“I got to thinking about my family and all, and I wanted them to know I loved them, and that’s what I did. I told them that. And I hugged them. And I made them hug me back,” she said.
Burnett’s story begins with a one-paragraph account of the shooting. She then turns to the events that led up to her mother’s death and then what followed.
There was no counseling, Burnett said. “No one would even talk about it. We just had to deal with it the best we could.”
“I never cried about it. I cried a few years after my husband killed himself. But it wasn’t over him. It was about what might have been.
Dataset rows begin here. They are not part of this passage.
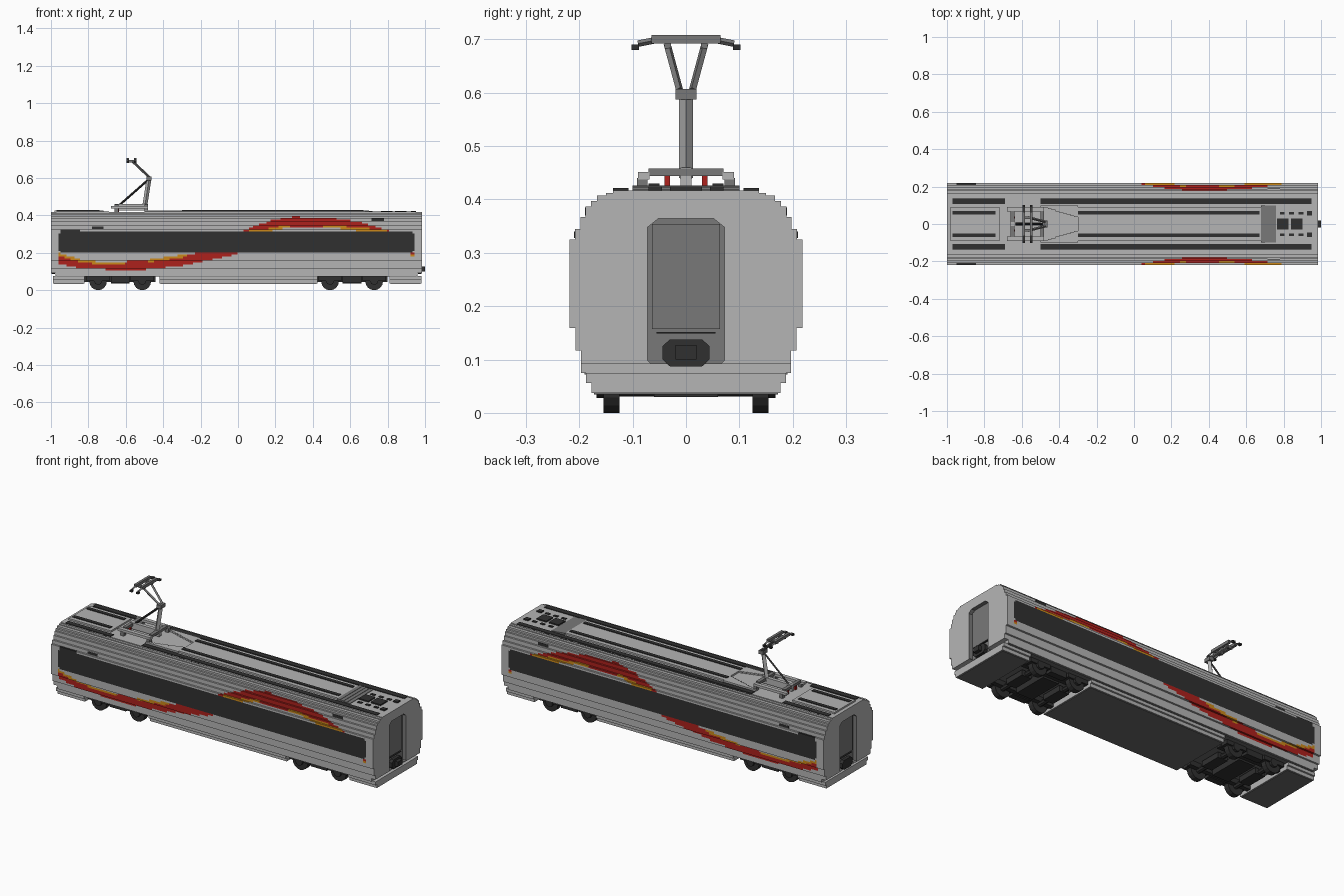
import bpy, bmesh, math
from mathutils import Vector

if "Cube" in bpy.data.objects:
    bpy.data.objects.remove(bpy.data.objects["Cube"])


def material(name, r, g, b):
    m = bpy.data.materials.new(name)
    m.use_nodes = True
    m.diffuse_color = (r, g, b, 1)
    m.node_tree.nodes["Principled BSDF"].inputs["Base Color"].default_value = (r, g, b, 1)
    return m


SILVER = material("silver grey", .46, .46, .46)
DARK = material("charcoal", .03, .03, .03)
RED = material("red", .42, .015, .012)
GOLD = material("gold", .60, .25, .01)
MID = material("mid grey", .19, .19, .19)
UNDER = material("underbody grey", .14, .14, .14)
STEP = .0104
BACK, FRONT = -1.0, .985


def finish(name, bm, *mats):
    bmesh.ops.recalc_face_normals(bm, faces=bm.faces)
    mesh = bpy.data.meshes.new(name)
    bm.to_mesh(mesh)
    bm.free()
    for m in mats:
        mesh.materials.append(m)
    ob = bpy.data.objects.new(name, mesh)
    bpy.context.collection.objects.link(ob)
    return ob


def prism(name, outline, xs, mat):
    """Sweep a closed (y, z) outline through the given x stations."""
    bm = bmesh.new()
    rings = [[bm.verts.new((x, y, z)) for y, z in outline] for x in xs]
    n = len(outline)
    for a, b in zip(rings, rings[1:]):
        for i in range(n):
            j = (i + 1) % n
            bm.faces.new((a[i], a[j], b[j], b[i]))
    bm.faces.new(rings[0])
    bm.faces.new(rings[-1])
    return finish(name, bm, mat)


def box(name, x, y, z, mat, mirror=False):
    for s in (1, -1) if mirror else (1,):
        pts = [(s * y[0], z[0]), (s * y[1], z[0]), (s * y[1], z[1]), (s * y[0], z[1])]
        prism(name, pts, x, mat)


def rod(name, p, q, r, mat, sides=4):
    p, q = Vector(p), Vector(q)
    bm = bmesh.new()
    bmesh.ops.create_cone(bm, cap_ends=True, segments=sides, radius1=r, radius2=r, depth=(q - p).length)
    ob = finish(name, bm, mat)
    ob.location = (p + q) / 2
    ob.rotation_euler = (q - p).to_track_quat('Z', 'Y').to_euler()


def stepped(z, rows):
    """Stepped symmetric outline from (half width, top height) rows."""
    side = [(rows[0][0], z)]
    for half, top in rows:
        n = max(1, round((top - z) / STEP))
        if (half, z) not in side:
            side.append((half, z))
        side += [(half, z + (top - z) * k / n) for k in range(1, n + 1)]
        z = top
    return side + [(-y, h) for y, h in reversed(side)]


def curve(keys, x):
    """Piecewise linear height at x, or None outside the range."""
    for (a, za), (b, zb) in zip(keys, keys[1:]):
        if a <= x <= b:
            return za + (zb - za) * (x - a) / (b - a)


# Body shell with sunken end doors
BODY_ROWS = [(.197, .117), (.207, .159), (.218, .325), (.208, .345), (.198, .367),
             (.188, .387), (.178, .397), (.167, .407), (.15, .412), (.137, .417)]
columns = round((FRONT - BACK) / STEP)
body = prism("body", stepped(.092, BODY_ROWS),
             [BACK + (FRONT - BACK) * i / columns for i in range(columns + 1)], SILVER)
door_shape = [(.052, .08), (.072, .098), (.072, .348), (.052, .364)]
door_shape += [(-y, z) for y, z in reversed(door_shape)]
for end in (BACK, FRONT):
    cutter = prism("door_cutter", door_shape, (end - .022, end + .022), SILVER)
    cutter.hide_render = True
    cut = body.modifiers.new("door", 'BOOLEAN')
    cut.object, cut.operation, cut.solver = cutter, 'DIFFERENCE', 'EXACT'
    bpy.context.view_layer.objects.active = body
    bpy.ops.object.modifier_apply(modifier=cut.name)
    bpy.data.objects.remove(cutter)

# Painted window band and ribbon
body.data.materials.clear()
for m in (SILVER, DARK, RED, GOLD, MID):
    body.data.materials.append(m)
LOW_TOP = [(-.96, .2), (-.85, .165), (-.7, .147), (-.5, .16), (-.25, .195), (0, .2)]
LOW_BASE = [(-.96, .14), (-.85, .12), (-.7, .11), (-.5, .11), (-.3, .132), (0, .192)]
HIGH_TOP = [(.02, .318), (.1, .345), (.2, .379), (.3, .393), (.5, .387), (.65, .364), (.82, .316)]
HIGH_BASE = [(.02, .312), (.15, .313), (.25, .332), (.35, .34), (.5, .335), (.65, .318), (.82, .312)]


def paint(c, n):
    x, y, z = c.x, abs(c.y), c.z
    if BACK + .005 < x < FRONT - .005 and abs(x) > .958 and y < .08 and .093 < z < .37:
        return 4
    if y < .14 or abs(n.x) > .9:
        return 0
    inset = .01 if z > .305 or z < .21 else 0
    if -.96 + inset < x < .945 - inset and .2 < z < .316:
        return 1
    if -.945 < x < -.845 and .31 < z < .327:
        return 1
    if .92 < x < .945 and .175 < z < .2:
        return 3 if z < .19 else 2
    top, base = curve(LOW_TOP, x), curve(LOW_BASE, x)
    if top and base < z < top:
        return 3 if (x < -.6 or -.48 < x < -.27) and z > top - .014 else 2
    top, base = curve(HIGH_TOP, x), curve(HIGH_BASE, x)
    if top and base < z < top:
        return 3 if (.06 < x < .28 or .45 < x < .8) and z < base + .014 else 2
    return 0


for f in body.data.polygons:
    f.material_index = paint(f.center, f.normal)

# Lower belt, set back at both ends, and its floor
box("lower_belt", (-.975, .96), (-.197, .197), (.075, .092), SILVER)
box("belt_floor", (-.97, .955), (-.19, .19), (.072, .075), UNDER)

# Marker plates
box("front_marker", (.715, .78), (.18, .1895), (.37, .385), DARK, True)
box("rear_marker", (-.78, -.72), (.2, .2095), (.328, .34), DARK, True)

# Lower skirts and underside plates
for x0, x1 in ((-.99, -.82), (-.42, .425), (.81, .98)):
    prism("skirt", stepped(.037, [(.177, .056), (.187, .075)]), (x0, x1), SILVER)
    box("underside_plate", (x0 + .005, x1 - .005), (-.172, .172), (.034, .038), UNDER)

# Bogies
for c in (-.63, .61):
    box("bogie_side_frame", (c - .19, c + .19), (.1, .125), (.045, .073), DARK, True)
    box("bogie_spring_box", (c - .05, c + .05), (.125, .16), (.04, .073), DARK, True)
    box("bogie_bolster", (c - .05, c + .05), (-.1, .1), (.035, .073), DARK)
    for dx in (-.118, .118):
        x = c + dx
        rod("axle", (x, -.13, .045), (x, .13, .045), .014, DARK, 8)
        box("axle_motor", (x - .03, x + .03), (-.06, .06), (.03, .06), DARK)
        for s in (-1, 1):
            rod("wheel", (x, s * .125, .047), (x, s * .155, .047), .047, DARK, 16)
            rod("axle_box", (x, s * .155, .05), (x, s * .168, .05), .022, DARK, 8)
            box("wheel_guard", (x - .062, x + .062), (s * .12, s * .165), (.05, .073), DARK)

# End door details and couplers
plate_shape = [(.03, .087), (.044, .1), (.044, .125), (.03, .138)]
plate_shape += [(-y, z) for y, z in reversed(plate_shape)]
for end, s in ((BACK, 1), (FRONT, -1)):
    floor = end + s * .022
    box("door_window", sorted((floor, floor - s * .004)), (-.064, .064), (.157, .354), MID)
    box("door_sill", sorted((floor, floor - s * .006)), (-.055, .055), (.149, .152), DARK)
    prism("coupler_plate", plate_shape, sorted((floor, end + s * .004)), DARK)
box("coupler", (.96, 1.0), (-.02, .02), (.1, .127), DARK)

# Roof decks and cable strips
box("rear_deck", (-.98, -.72), (-.092, .092), (.417, .426), SILVER)
box("main_deck", (-.3, .68), (-.092, .092), (.417, .426), SILVER)
for i in range(10):
    x = -.5 + i * .02
    box("deck_taper", (x, x + .02), (.092 - .006 * i, .1), (.417, .426), SILVER, True)
for x in ((-.97, -.69), (-.5, .95)):
    box("outer_roof_strip", x, (.108, .137), (.412, .421), DARK, True)
for x in ((-.97, -.74), (-.3, .67)):
    box("inner_roof_strip", x, (.05, .07), (.42, .43), DARK, True)

# Lower roof bay with ramp and equipment
for i in range(4):
    box("bay_ramp", (.68 + i * .02, .7 + i * .02), (-.1, .1), (.415, .426 - i * .002), MID)
for x in (.765, .84):
    box("bay_block", (x, x + .06), (-.03, .03), (.417, .424), DARK)
for x in (.78, .83, .88):
    box("bay_terminal", (x, x + .025), (.05, .065), (.417, .421), DARK, True)
box("bay_cap", (.925, .952), (.045, .07), (.417, .424), DARK, True)

# Pantograph base
box("base_rail", (-.68, -.48), (.068, .09), (.437, .451), SILVER, True)
for x in (-.66, -.5):
    box("base_cross_beam", (x, x + .02), (-.07, .07), (.444, .458), MID)
    box("base_foot", (x, x + .02), (.072, .092), (.417, .44), MID, True)
box("insulator", (-.655, -.635), (.03, .04), (.417, .445), RED, True)
box("base_spine", (-.66, -.48), (-.01, .01), (.425, .46), SILVER)

# Pantograph arms and head
rod("lower_arm", (-.5, 0, .44), (-.475, 0, .6), .013, SILVER)
rod("control_rod", (-.64, 0, .45), (-.475, 0, .595), .006, DARK)
box("knee", (-.488, -.462), (-.02, .02), (.587, .607), MID)
for s in (-1, 1):
    rod("upper_arm", (-.475, s * .012, .605), (-.565, s * .035, .69), .007, MID)
    for x in (-.59, -.55):
        rod("horn", (x, s * .06, .698), (x, s * .09, .692), .006, MID)
        box("horn_tip", (x - .007, x + .007), (s * .088, s * .102), (.68, .69), DARK)
for x in (-.59, -.55):
    box("contact_strip", (x - .007, x + .007), (-.065, .065), (.692, .708), MID)
box("head_link", (-.59, -.55), (.028, .04), (.683, .697), MID, True)
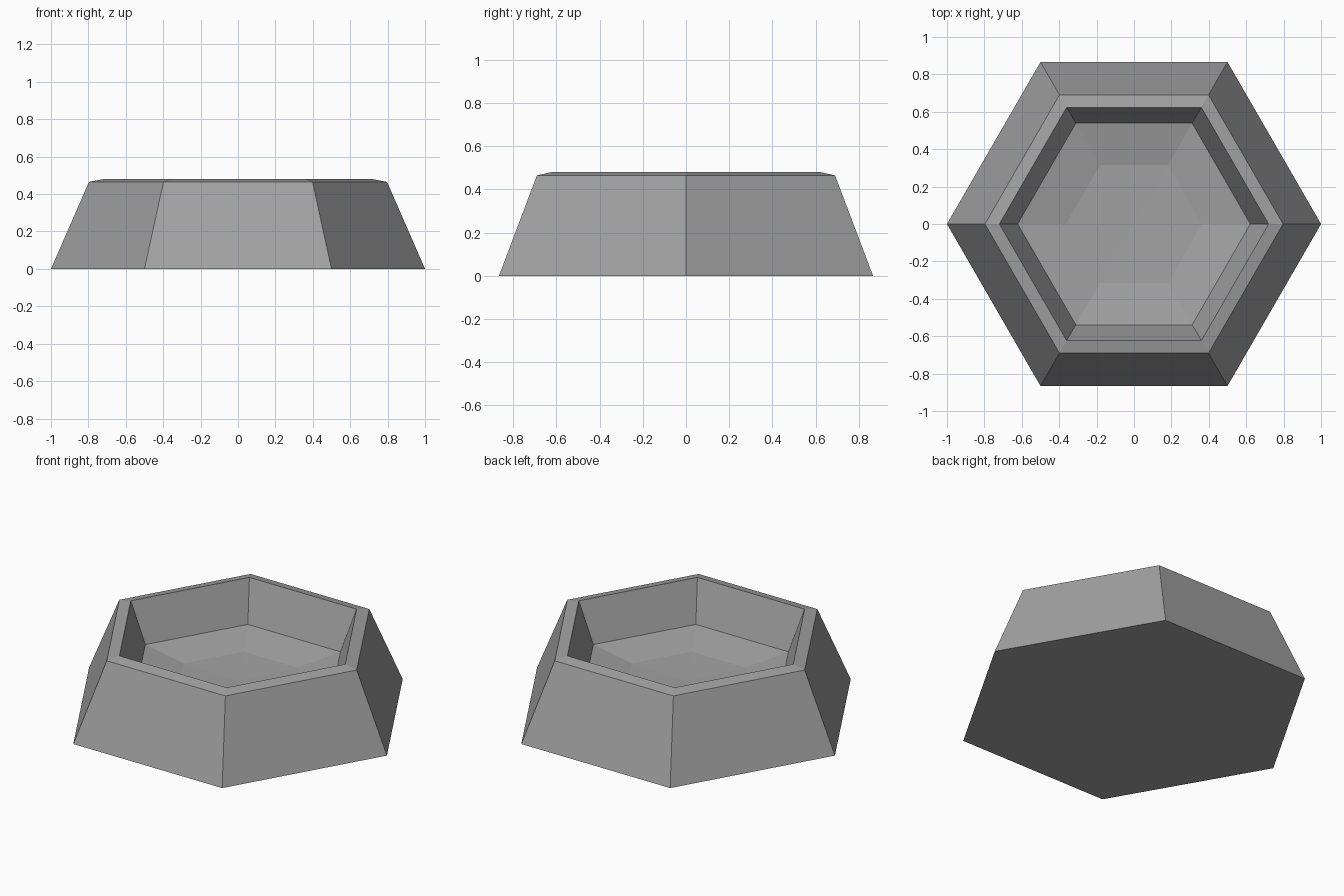
import bpy
import bmesh
from math import cos, sin, tau

SIDES = 6

cube = bpy.data.objects.get("Cube")
if cube:
    bpy.data.objects.remove(cube, do_unlink=True)


def make_material(name, color):
    mat = bpy.data.materials.new(name)
    mat.use_nodes = True
    mat.diffuse_color = color
    bsdf = mat.node_tree.nodes["Principled BSDF"]
    bsdf.inputs["Base Color"].default_value = color
    bsdf.inputs["Roughness"].default_value = 0.8
    return mat


def hex_loft(name, profile, mat):
    """Sweep a (radius, height) profile round z; a zero radius makes a point."""
    bm = bmesh.new()
    rings = []
    for r, z in profile:
        count = SIDES if r > 0 else 1
        rings.append([bm.verts.new((r * cos(tau * i / SIDES), r * sin(tau * i / SIDES), z))
                      for i in range(count)])
    for a, b in zip(rings, rings[1:]):
        for i in range(SIDES):
            j = (i + 1) % SIDES
            corners = [a[i % len(a)], a[j % len(a)], b[j % len(b)], b[i % len(b)]]
            bm.faces.new(list(dict.fromkeys(corners)))
    bmesh.ops.recalc_face_normals(bm, faces=bm.faces)
    mesh = bpy.data.meshes.new(name)
    bm.to_mesh(mesh)
    bm.free()
    mesh.materials.append(mat)
    obj = bpy.data.objects.new(name, mesh)
    bpy.context.collection.objects.link(obj)
    return obj


grey = make_material("stone grey", (0.36, 0.36, 0.36, 1))

# Closed section: underside, sloping outer wall, rim, inner wall, shallow floor
hex_loft("hexagonal_bowl", [
    (0, 0), (0.41, 0), (1, 0),
    (0.797, 0.465), (0.72, 0.48),
    (0.622, 0.24), (0.363, 0.195), (0, 0.185),
], grey)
I cried over that,” Burnett said.
But no one would speak to them about their mother, or were very guarded about what they would say, what they still will say, Burnett said. “We ask about our mother, they just, ‘She liked to have fun.’ Or, we have to say what we’ve found out, and then they just say, ‘uh-huh.’ I don’t know why they are like that.”
Efrem Jones, a Lonoke City alderman, said the book cleared some issues up for him.
“There is a lot I understand about what went on with me now,” he said.
He said he was about 1 year old when his mother was killed. “She was holding me when she was shot,” Jones said.
He said he has no conscious memory of the shooting, though physically he has small scars on the back of his head where he was struck by some of the shot.
“But I have this dream. It started when I was about 5. I’m being held by someone and then there’s this loud boom, and I wake up scared. Now I understand a lot,” he said.
Burnett said another of her brothers, who watched it happen, says he does not remember anything. “I guess he’s blocking it out, because he was there. He saw it,” she said.
She said her brothers and sisters did not take it seriously when she began talking about publishing the book, “They just thought it was just me being me.”
Jones said the book is a “healing thing” for him. “It opened up my eyes, and makes me understand more.”
Burnett said not all her brothers and sisters have read the book yet. “Not all them have read it, but the ones who have read it, it was long overdue.”
The book is available through http://sbpra.com/avajonesburnett/, Amazon.com and barnesandnoble.com.